Understanding and using the debugging features of Visual Studio is an important part of developing applications quickly and efficiently.
Note: This discussion is based on Visual Studio 2008 – similar features exist in all versions of Visual Studio, but the exact names or menu locations may differ.
The important features provided for debugging are:
- Examine variable values when an error occurs or at a breakpoint
- Insert a breakpoint to stop program execution at any point
- Restart program execution, at the current line or at another line
- Change program code or variable values before restarting program execution
There are many other features available while debugging, but the above four items are the most important to master at the start.
1. Examine variable values. When the program stops in the debugger, the values of all current variables are available for inspection. Hover the mouse over a variable to see a window with the variable value. For complex objects there will be a plus sign that you can use to drop down a larger window with more detail.
Or, you can add a variable to the watch window. Right click on the variable name and choose Add Watch. The Watch window will open with the item added.
Or, you can open the Local Variables window (Debug \ Windows \ Locals) and see the current values of all variables that are local to the current procedure.
2. Stop the program at a predetermined point. In the code window, move the cursor to the lne where you want the program to stop, right click, and select Breakpoint \ Add Breakpoint. An large dot will appear in the margin. When the program is run, it will stop immediately before executing this line. At that point you can examine the variables (see above), make changes and continue, or terminate the program. Conditional breakpoints can also be used – they enable you to stop the program at a predetermined point, but only if a certain condition is met. To explore some of the conditional options for breakpoints, right-click on the large dot that appears in the margin when a breakpoint is created.
3. Continue the program. You can execute the line that the program is currently stopped at with Debug / Step Into. The line will be executed and the program will stop before executing the next line.
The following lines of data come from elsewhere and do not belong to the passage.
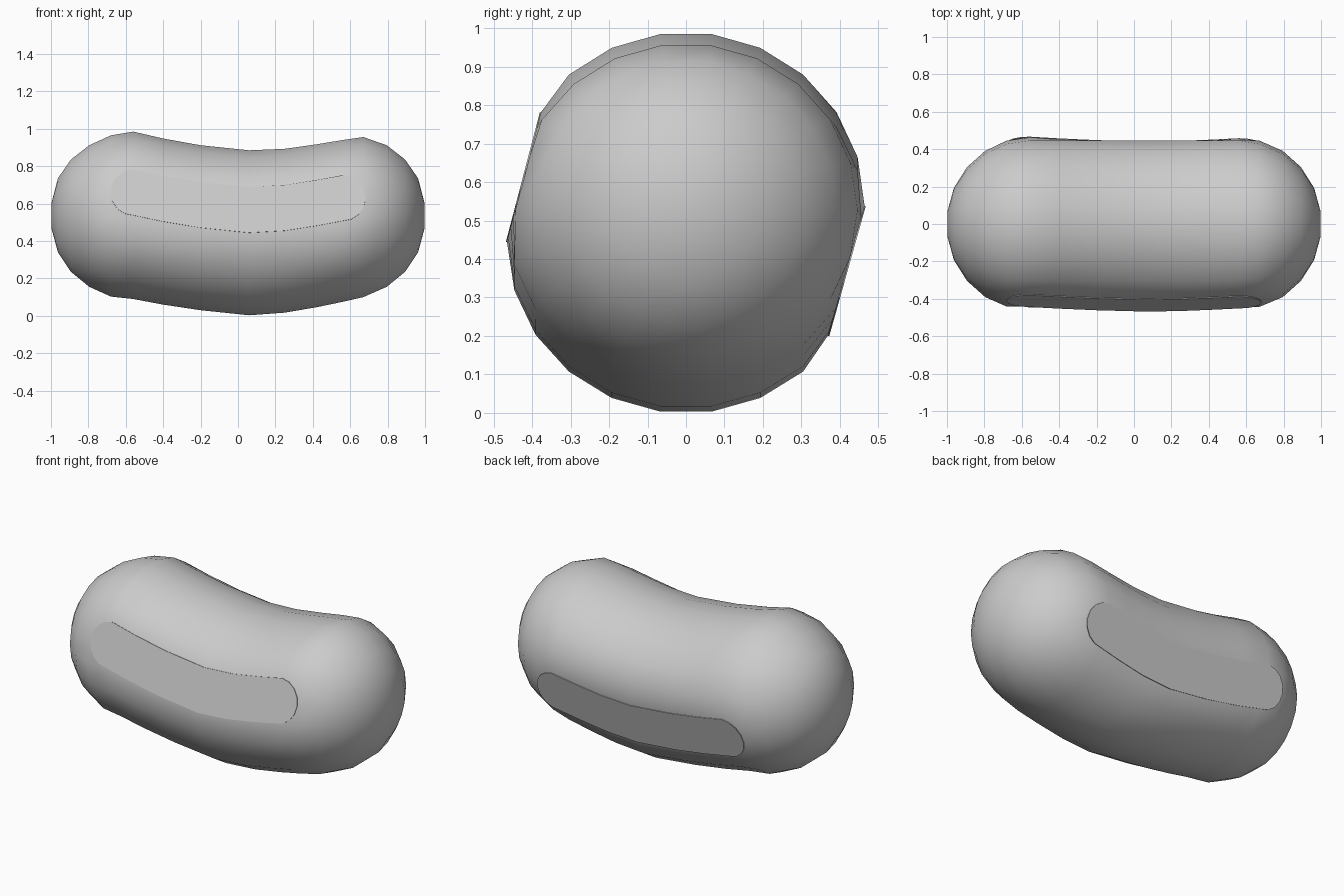
import bpy, bmesh, math

cube = bpy.data.objects.get("Cube")
if cube:
    bpy.data.objects.remove(cube, do_unlink=True)

SIDES = 22
STEP = 2 * math.pi / SIDES

grey = bpy.data.materials.new("light_grey")
grey.use_nodes = True
colour = (0.6, 0.6, 0.6, 1)
grey.diffuse_color = colour
grey.node_tree.nodes["Principled BSDF"].inputs["Base Color"].default_value = colour

# Rounded end rings and bent middle rings: x, top, bottom, half depth
end = [(0.998, 0.6, 0.47, 0.066), (0.963, 0.735, 0.34, 0.193),
       (0.893, 0.836, 0.235, 0.304), (0.795, 0.912, 0.155, 0.391)]
middle = [(-0.68, 0.965, 0.103, 0.446), (-0.56, 0.985, 0.09, 0.465),
          (-0.4, 0.948, 0.06, 0.465), (-0.2, 0.912, 0.03, 0.465),
          (0.06, 0.885, 0.003, 0.465), (0.25, 0.893, 0.017, 0.465),
          (0.42, 0.917, 0.046, 0.465), (0.56, 0.94, 0.075, 0.465),
          (0.67, 0.956, 0.1, 0.446)]
rings = [(-x, t, b, r) for x, t, b, r in end] + middle + end[::-1]


def front_plane(z):
    return -0.465 + (z - 0.445) * 0.262


def back_plane(z):
    return 0.465 + (z - 0.54) * 0.281


def finish(bm, name):
    bmesh.ops.recalc_face_normals(bm, faces=bm.faces)
    mesh = bpy.data.meshes.new(name)
    bm.to_mesh(mesh)
    bm.free()
    mesh.materials.append(grey)
    ob = bpy.data.objects.new(name, mesh)
    bpy.context.collection.objects.link(ob)
    return ob


# Bean body, with a strip pressed flat along the front and the back
bm = bmesh.new()
loops = []
for x, top, bottom, ry in rings:
    zc, rz = (top + bottom) / 2, (top - bottom) / 2 / math.cos(STEP / 2)
    loop = []
    for i in range(SIDES):
        y, z = -ry * math.cos(i * STEP), zc + rz * math.sin(i * STEP)
        y = min(max(y, front_plane(z)), back_plane(z))
        if abs(x) < 0.6 and i in (0, 1, 2):
            y = front_plane(z)
        if abs(x) < 0.6 and i in (11, 12, 13):
            y = back_plane(z)
        loop.append(bm.verts.new((x, y, z)))
    loops.append(loop)
for a, b in zip(loops, loops[1:]):
    for i in range(SIDES):
        j = (i + 1) % SIDES
        bm.faces.new((a[i], a[j], b[j], b[i]))
bm.faces.new(loops[0])
bm.faces.new(loops[-1])
body = finish(bm, "bean_body")
bpy.context.view_layer.objects.active = body
body.select_set(True)
bpy.ops.object.shade_smooth_by_angle(angle=math.radians(40))


# Flat strips with rounded ends, lying in the two flattened planes
def flat_strip(name, plane, side):
    half = 0.122
    path = [(x, (t + b) / 2 - side * half) for x, t, b, r in middle if abs(x) < 0.6]
    outline = [(x, z - half) for x, z in path]
    x, z = path[-1]
    outline += [(x + half * math.cos(a), z + half * math.sin(a))
                for a in (math.pi * k / 8 for k in range(-3, 4))]
    outline += [(x, z + half) for x, z in reversed(path)]
    x, z = path[0]
    outline += [(x - half * math.cos(a), z + half * math.sin(a))
                for a in (math.pi * k / 8 for k in range(3, -4, -1))]
    bm = bmesh.new()
    bm.faces.new([bm.verts.new((x, plane(z) + side * 0.001, z)) for x, z in outline])
    ob = finish(bm, name)
    thick = ob.modifiers.new("thickness", "SOLIDIFY")
    thick.thickness = 0.004
    thick.offset = 0


flat_strip("front_flat", front_plane, -1)
flat_strip("back_flat", back_plane, 1)
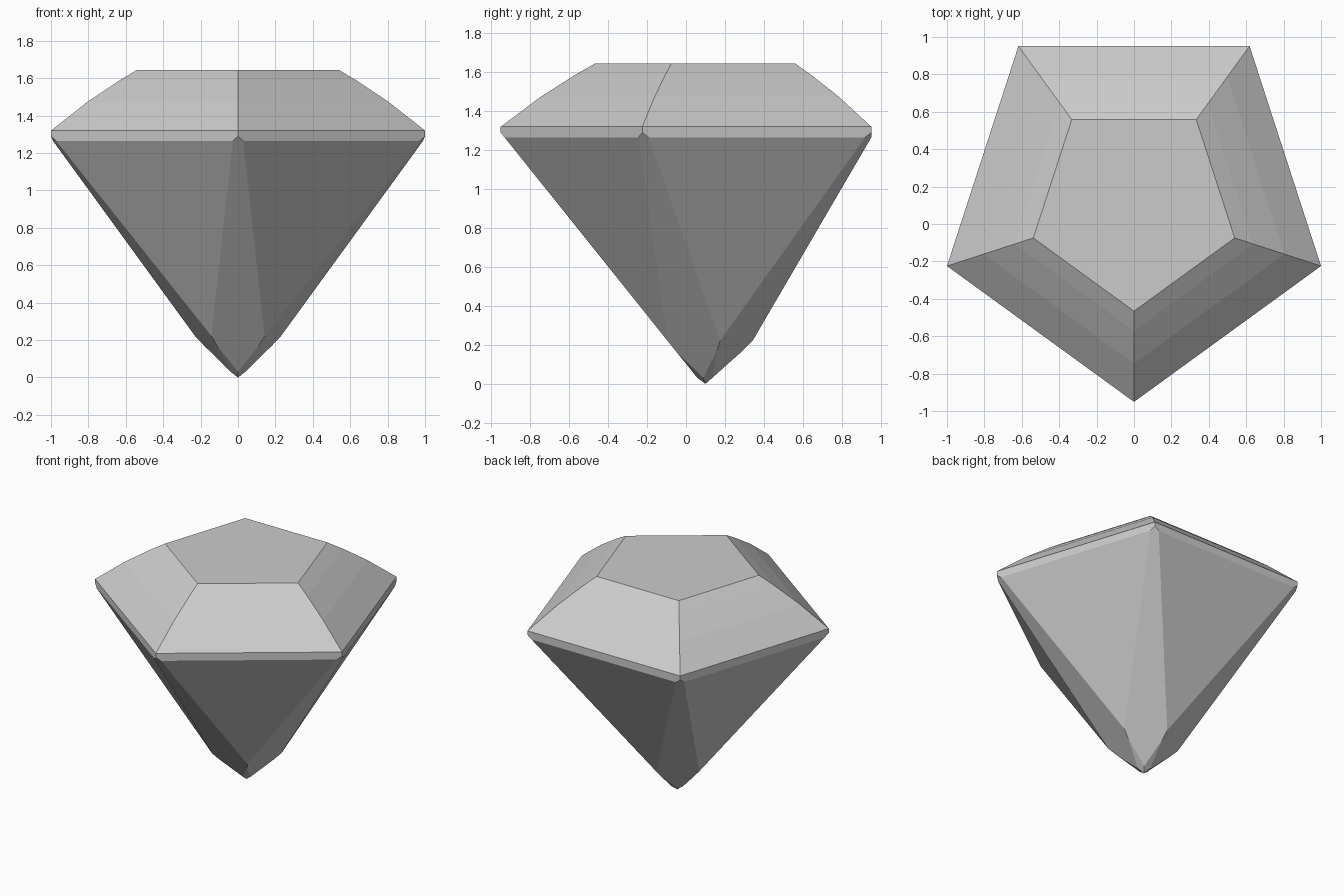
import bpy
import bmesh
from math import sin, cos, pi
from mathutils import Vector

if "Cube" in bpy.data.objects:
    bpy.data.objects.remove(bpy.data.objects["Cube"], do_unlink=True)

SIDES = 5
RADIUS = 1 / sin(2 * pi / SIDES)
APOTHEM = RADIUS * cos(pi / SIDES)
CENTRE_Y = (RADIUS - APOTHEM) / 2
HEIGHT = 1.645

stone_grey = bpy.data.materials.new("stone_grey")
stone_grey.use_nodes = True
stone_grey.diffuse_color = (0.6, 0.6, 0.6, 1)
stone_grey.node_tree.nodes["Principled BSDF"].inputs["Base Color"].default_value = (0.6, 0.6, 0.6, 1)


def grind(bm, start, low, high):
    """Grind one facet per side through two (radius, height) profile points."""
    for i in range(SIDES):
        a = -pi / 2 + start + 2 * pi * i / SIDES
        out = Vector((cos(a), sin(a), 0))
        dr, dz = high[0] - low[0], high[1] - low[1]
        normal = (out * dz - Vector((0, 0, dr))).normalized()
        point = out * low[0] + Vector((0, 0, low[1]))
        bmesh.ops.bisect_plane(bm, geom=bm.verts[:] + bm.edges[:] + bm.faces[:], dist=1e-5,
                               plane_co=point, plane_no=normal, clear_outer=True)
        rim = [e for e in bm.edges if e.is_boundary]
        if rim:
            bmesh.ops.holes_fill(bm, edges=rim, sides=0)


# Rough pentagonal block, one corner to the front
bm = bmesh.new()
base = [bm.verts.new((RADIUS * sin(2 * pi * i / SIDES), -RADIUS * cos(2 * pi * i / SIDES), -0.3))
        for i in range(SIDES)]
bottom = bm.faces.new(base)
grown = bmesh.ops.extrude_face_region(bm, geom=[bottom], use_keep_orig=True)
bmesh.ops.translate(bm, vec=(0, 0, HEIGHT + 0.3),
                    verts=[v for v in grown["geom"] if isinstance(v, bmesh.types.BMVert)])
bmesh.ops.recalc_face_normals(bm, faces=bm.faces[:])

# Crown: three gently bowed facets above each girdle side
side = pi / SIDES
crown = [(APOTHEM, 1.32), (0.685, 1.473), (0.543, 1.585), (0.458, HEIGHT)]
for low, high in zip(crown, crown[1:]):
    grind(bm, side, low, high)

# Pavilion: wide side facets, slim corner kites, small culet facets
grind(bm, side, (0.235, 0.21), (APOTHEM, 1.265))
grind(bm, 0, (0.05, 0.04), (RADIUS, 1.29))
grind(bm, side, (0, 0), (0.235, 0.21))

bmesh.ops.remove_doubles(bm, verts=bm.verts[:], dist=1e-4)
bmesh.ops.recalc_face_normals(bm, faces=bm.faces[:])
bmesh.ops.translate(bm, vec=(0, CENTRE_Y, 0), verts=bm.verts[:])

mesh = bpy.data.meshes.new("cut_gem")
bm.to_mesh(mesh)
bm.free()
mesh.materials.append(stone_grey)
gem = bpy.data.objects.new("cut_gem", mesh)
bpy.context.collection.objects.link(gem)
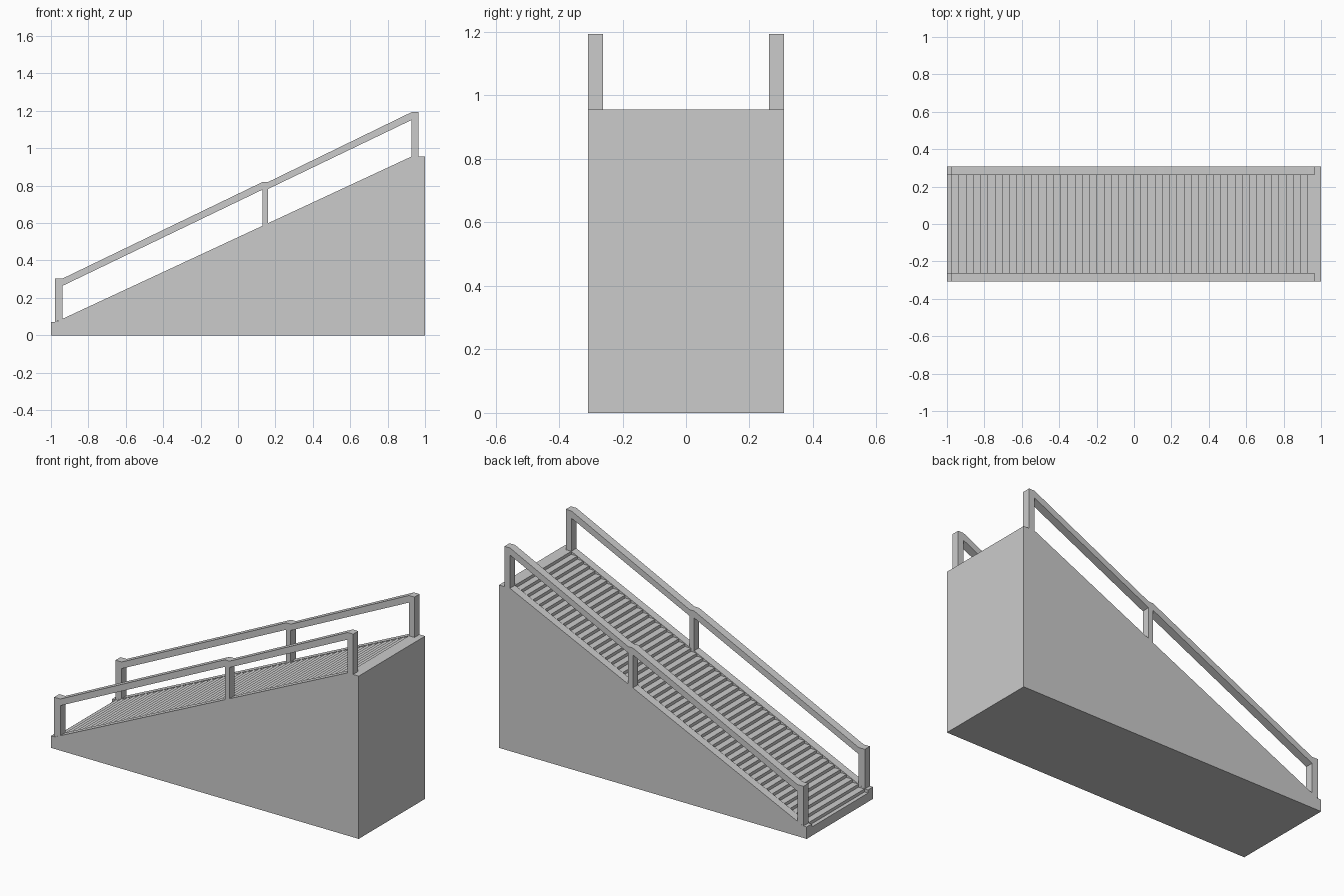
import bpy, bmesh

if "Cube" in bpy.data.objects:
    bpy.data.objects.remove(bpy.data.objects["Cube"])

HALF_W = 0.308      # outer half width
INNER = 0.261       # inside face of the side walls
FOOT = (-0.977, 0.07)    # where the slope starts
HEAD = (0.928, 0.956)    # where the slope meets the landing
STEPS = 50


def slope_z(x):
    t = (x - FOOT[0]) / (HEAD[0] - FOOT[0])
    return FOOT[1] + t * (HEAD[1] - FOOT[1])


def extrude_profile(name, points, y0, y1):
    """Solid made by sweeping an x-z outline from y0 to y1."""
    bm = bmesh.new()
    face = bm.faces.new([bm.verts.new((x, y0, z)) for x, z in points])
    res = bmesh.ops.extrude_face_region(bm, geom=[face])
    verts = [g for g in res["geom"] if isinstance(g, bmesh.types.BMVert)]
    bmesh.ops.translate(bm, verts=verts, vec=(0, y1 - y0, 0))
    bmesh.ops.recalc_face_normals(bm, faces=bm.faces)
    mesh = bpy.data.meshes.new(name)
    bm.to_mesh(mesh)
    bm.free()
    obj = bpy.data.objects.new(name, mesh)
    bpy.context.collection.objects.link(obj)
    return obj


# Stair flight: noses lie on the slope line, landing at the top
run = (HEAD[0] - FOOT[0]) / (STEPS - 1)
rise = (HEAD[1] - FOOT[1]) / (STEPS - 1)
z = FOOT[1] - rise
stairs = [(1, 0), (-1, 0), (-1, z)]
for i in range(STEPS):
    x = FOOT[0] + i * run
    stairs += [(x, z), (x, z + rise)]
    z += rise
stairs.append((1, HEAD[1]))
extrude_profile("stair_flight", stairs, -INNER, INNER)

# Side wall outline
wall = [(-1, 0), (1, 0), (1, HEAD[1]), HEAD, FOOT, (-1, FOOT[1])]

# Handrail outline with three posts
p1, p2, p3 = (-0.979, -0.939), (0.130, 0.160), (0.928, 0.964)
rail = [
    (p1[0], FOOT[1]), (p1[0], 0.303), (p1[1], 0.303),
    (p2[0], 0.819), (p2[1], 0.819),
    (p3[0], 1.193), (p3[1], 1.193), (p3[1], HEAD[1]),
    (p3[0], HEAD[1]), (p3[0], 1.151),
    (p2[1], 0.782), (p2[1], slope_z(p2[1])),
    (p2[0], slope_z(p2[0])), (p2[0], 0.778),
    (p1[1], 0.264), (p1[1], slope_z(p1[1])),
]

for side, s in (("front", -1), ("back", 1)):
    extrude_profile(side + "_side_wall", wall, s * INNER, s * HALF_W)
    extrude_profile(side + "_handrail", rail, s * INNER, s * HALF_W)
Debug \ Step Over is similar, except that it will skip subroutines and functions. Debug \ Continue will continue the program until the next breakpoint or error. If the program is stopped at an error, the above commands will re-try the line that errored, unless the current line has been set to a different line (see next).
Or, right click on a different line and select Set Next Statement. This will set the selected line as the next statement to be executed. You can then execute the statement with Debug \ Step Over, Debug \ Step Into or Debug \ Continue. Set Next Statement, followed by step into or continue, can be very useful when you have made changes to variables, but you need to re-do some calculation that occurred prior to the current line. You can also use it when you have an error, but the program can continue if you simply exit the current routine – simply set the next statement to the End statement of the routine.
Or, stop the program with Debug \ Stop Debugging.
Note that program execution cannot restart at a line that is not part of the current scope. Roughly, this means that the line must be within the current routine, and must not be inside a lower-nested routine. You can set next statement to and End Sub to terminate a sub immediately on restart.
4. Change program code or variable values. You can make changes to code, and you can change the values of variables before re-starting program execution.
You can make code changes to any part of the program, in the same way that you edit the program when it is not running. However, some changes will be flagged as not available while debugging. This includes things like declaring some types of obects, adding new routines and changing event handlers. You will be warned that your edit is not compatible with debug mode and given the opportunity to undo the edit or terminate the program.
Note: Some syntax errors are flagged as a change that requires the program to be terminated. Check your code carefully before terminating, because often the program can be continued if you simply fix the error.
Variables are changed using the Watch window. Add the variable as a Watch variable (see 2, above) then double-click on the value, and type in a new value.